_What to produce_
Across the listing below, count the lines that mention the string "DIFFERENCE". Reply with the figure only.

========

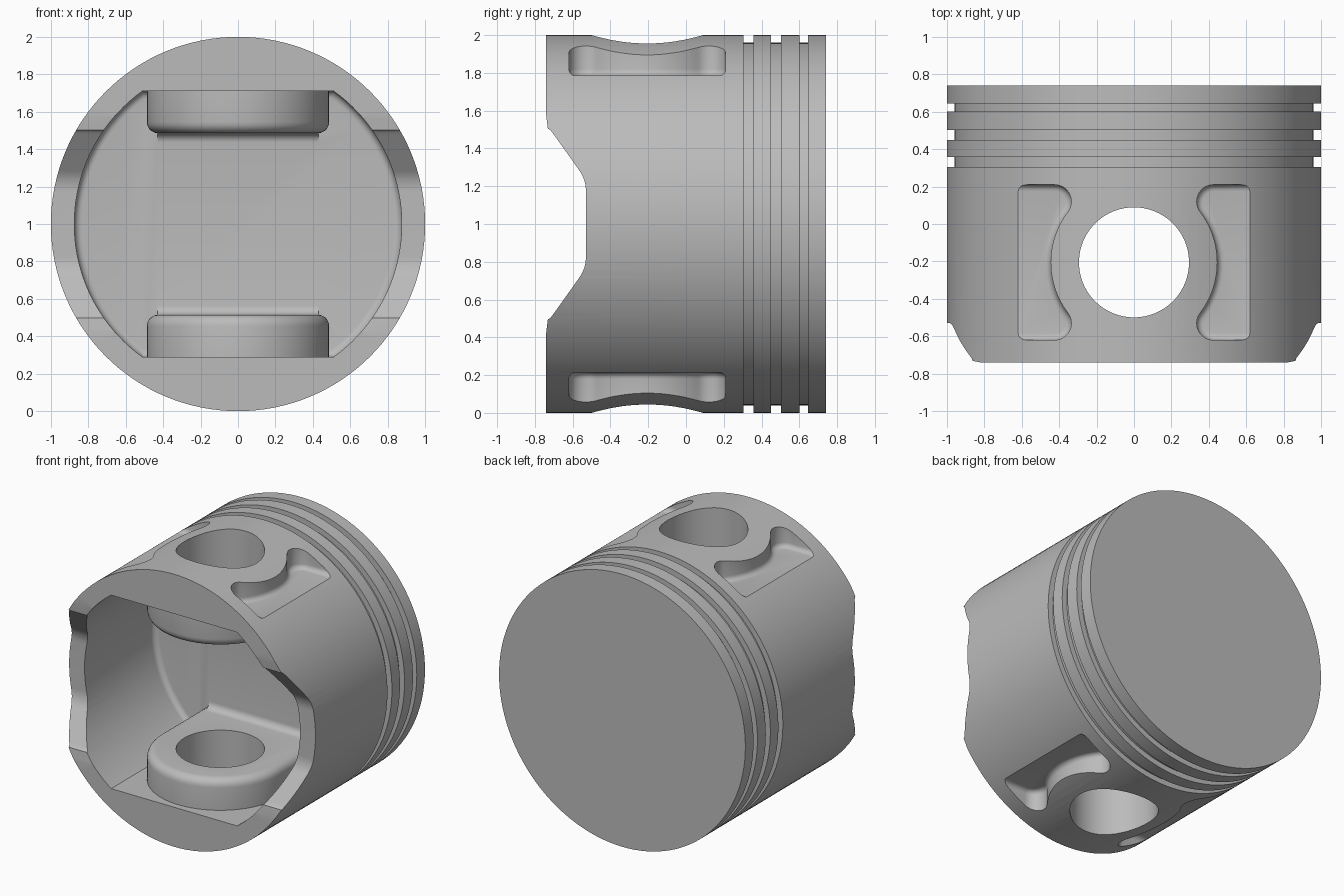
import bpy, bmesh, math
from mathutils import Matrix, Vector

if "Cube" in bpy.data.objects:
    bpy.data.objects.remove(bpy.data.objects["Cube"])

metal = bpy.data.materials.new("bare grey metal")
metal.use_nodes = True
GREY = (0.5, 0.5, 0.5, 1)
metal.diffuse_color = GREY
metal.node_tree.nodes["Principled BSDF"].inputs["Base Color"].default_value = GREY

PIN_Y = -0.205     # wrist pin axis
FLOOR_Y = 0.28     # underside of the crown
FLAT = 0.71        # half height of the cavity
FRONT, BACK = -0.74, 0.74


def make_object(name, bm):
    bmesh.ops.recalc_face_normals(bm, faces=bm.faces)
    mesh = bpy.data.meshes.new(name)
    bm.to_mesh(mesh)
    bm.free()
    mesh.materials.append(metal)
    ob = bpy.data.objects.new(name, mesh)
    bpy.context.collection.objects.link(ob)
    return ob


def arc(cx, cy, r, start, end, n):
    """Points on an arc, angles in degrees."""
    angles = [math.radians(start + (end - start) * i / n) for i in range(n + 1)]
    return [(cx + r * math.cos(a), cy + r * math.sin(a)) for a in angles]


def prism(name, points, place, low, high, bevel_at=None, radius=0.0):
    """Extrude a 2D outline; place(u, v, w) maps it to space. Optionally round one end."""
    bm = bmesh.new()
    ends = {w: [bm.verts.new(place(u, v, w)) for u, v in points] for w in (low, high)}
    caps = {w: bm.faces.new(vs) for w, vs in ends.items()}
    n = len(points)
    for i in range(n):
        j = (i + 1) % n
        bm.faces.new((ends[low][i], ends[low][j], ends[high][j], ends[high][i]))
    bmesh.ops.recalc_face_normals(bm, faces=bm.faces)
    if bevel_at is not None:
        bmesh.ops.bevel(bm, geom=list(caps[bevel_at].edges), offset=radius,
                        segments=5, profile=0.5, affect='EDGES')
    return make_object(name, bm)


def combine(target, tool, operation):
    mod = target.modifiers.new(operation, 'BOOLEAN')
    mod.operation = operation
    mod.solver = 'EXACT'
    mod.object = tool
    bpy.ops.object.select_all(action='DESELECT')
    bpy.context.view_layer.objects.active = target
    target.select_set(True)
    bpy.ops.object.modifier_apply(modifier=mod.name)
    bpy.data.objects.remove(tool)


def along_x(u, v, w):
    return (w, u, v + 1)


def along_y(u, v, w):
    return (u, w, v + 1)


# Body with ring grooves, turned around the y axis
profile = [(0, FRONT), (1, FRONT)]
for low, high in ((0.305, 0.357), (0.45, 0.503), (0.6, 0.645)):
    profile += [(1, low), (0.96, low), (0.96, high), (1, high)]
profile += [(1, BACK), (0, BACK)]
bm = bmesh.new()
verts = [bm.verts.new((r, y, 1)) for r, y in profile]
edges = [bm.edges.new(pair) for pair in zip(verts, verts[1:])]
bmesh.ops.spin(bm, geom=verts + edges, cent=(0, 0, 1), axis=(0, 1, 0),
               angle=math.tau, steps=128)
bmesh.ops.remove_doubles(bm, verts=bm.verts, dist=0.0001)
piston = make_object("piston_body", bm)

# Cavity: a round bore with flat top and bottom, rounded at the floor
edge = math.degrees(math.asin(FLAT / 0.875))
bore = arc(0, 0, 0.875, -edge, edge, 40) + arc(0, 0, 0.875, 180 - edge, 180 + edge, 40)
combine(piston, prism("cavity_cutter", bore, along_y, FRONT - 0.1, FLOOR_Y,
                      FLOOR_Y, 0.04), 'DIFFERENCE')

# Pin bosses with rounded rims, blended into the crown
boss_outline = arc(0, PIN_Y, 0.487, 180, 360, 48) + [(0.487, 0.42), (-0.487, 0.42)]
for side in (-1, 1):
    def upright(u, v, w):
        return (u, v, 1 + side * w)

    boss = prism("pin_boss", boss_outline, upright, 0.485, FLAT + 0.05, 0.485, 0.06)
    combine(piston, boss, 'UNION')
    r = 0.05
    blend = [(FLOOR_Y + 0.03, side * 0.56), (FLOOR_Y - r, side * 0.56)]
    blend += [(y, side * z) for y, z in arc(FLOOR_Y - r, 0.485 - r, r, 90, 0, 6)]
    blend += [(FLOOR_Y + 0.03, side * (0.485 - r))]
    combine(piston, prism("boss_blend", blend, along_x, -0.43, 0.43), 'UNION')

# Wrist pin hole
hole = arc(0, PIN_Y, 0.294, 0, 360, 96)[:-1]
combine(piston, prism("pin_hole_cutter", hole, lambda u, v, w: (u, v, w),
                      -0.2, 2.2), 'DIFFERENCE')

# Skirt reliefs on both sides, with softened corners
def soften(points, r):
    out = []
    for i, p in enumerate(points):
        p = Vector(p)
        a, b = Vector(points[i - 1]), Vector(points[(i + 1) % len(points)])
        start, end = p + (a - p).normalized() * r, p + (b - p).normalized() * r
        for k in range(9):
            t = k / 8
            out.append(tuple((1 - t) ** 2 * start + 2 * t * (1 - t) * p + t * t * end))
    return out


relief = soften([(-0.74, -0.53), (-0.53, -0.235), (-0.53, 0.235), (-0.74, 0.53)], 0.06)
relief = [(-0.74, -0.575)] + relief[4:-4] + [(-0.74, 0.575), (-0.9, 0.575), (-0.9, -0.575)]
combine(piston, prism("skirt_relief_cutter", relief, along_x, -1.2, 1.2), 'DIFFERENCE')

# Weight-saving pockets beside the pin hole, top and bottom
lobe, lx, ly = 0.09, 0.425, 0.325
turn = math.degrees(math.atan2(ly, lx))
gap = math.hypot(lx, ly) - lobe
half = arc(lx, ly, lobe, 90, 180 + turn, 14)
pocket = arc(0.68, ly + lobe - 0.02, 0.02, 0, 90, 4) + half
pocket += arc(0, 0, gap, turn, -turn, 24)[1:-1]
pocket += [(x, -y) for x, y in reversed(half)]
pocket += arc(0.68, -ly - lobe + 0.02, 0.02, 270, 360, 4)
for side_x in (-1, 1):
    for side_z in (-1, 1):
        def placed(u, v, w):
            return (side_x * u, PIN_Y + v, 1 + side_z * w)

        cutter = prism("pocket_cutter", pocket, placed, 0.785, 1.2, 0.785, 0.035)
        combine(piston, cutter, 'DIFFERENCE')

# Smooth curves, crisp edges
bpy.ops.object.select_all(action='DESELECT')
piston.select_set(True)
bpy.context.view_layer.objects.active = piston
bpy.ops.object.shade_smooth_by_angle(angle=math.radians(25))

========

_Output below_
4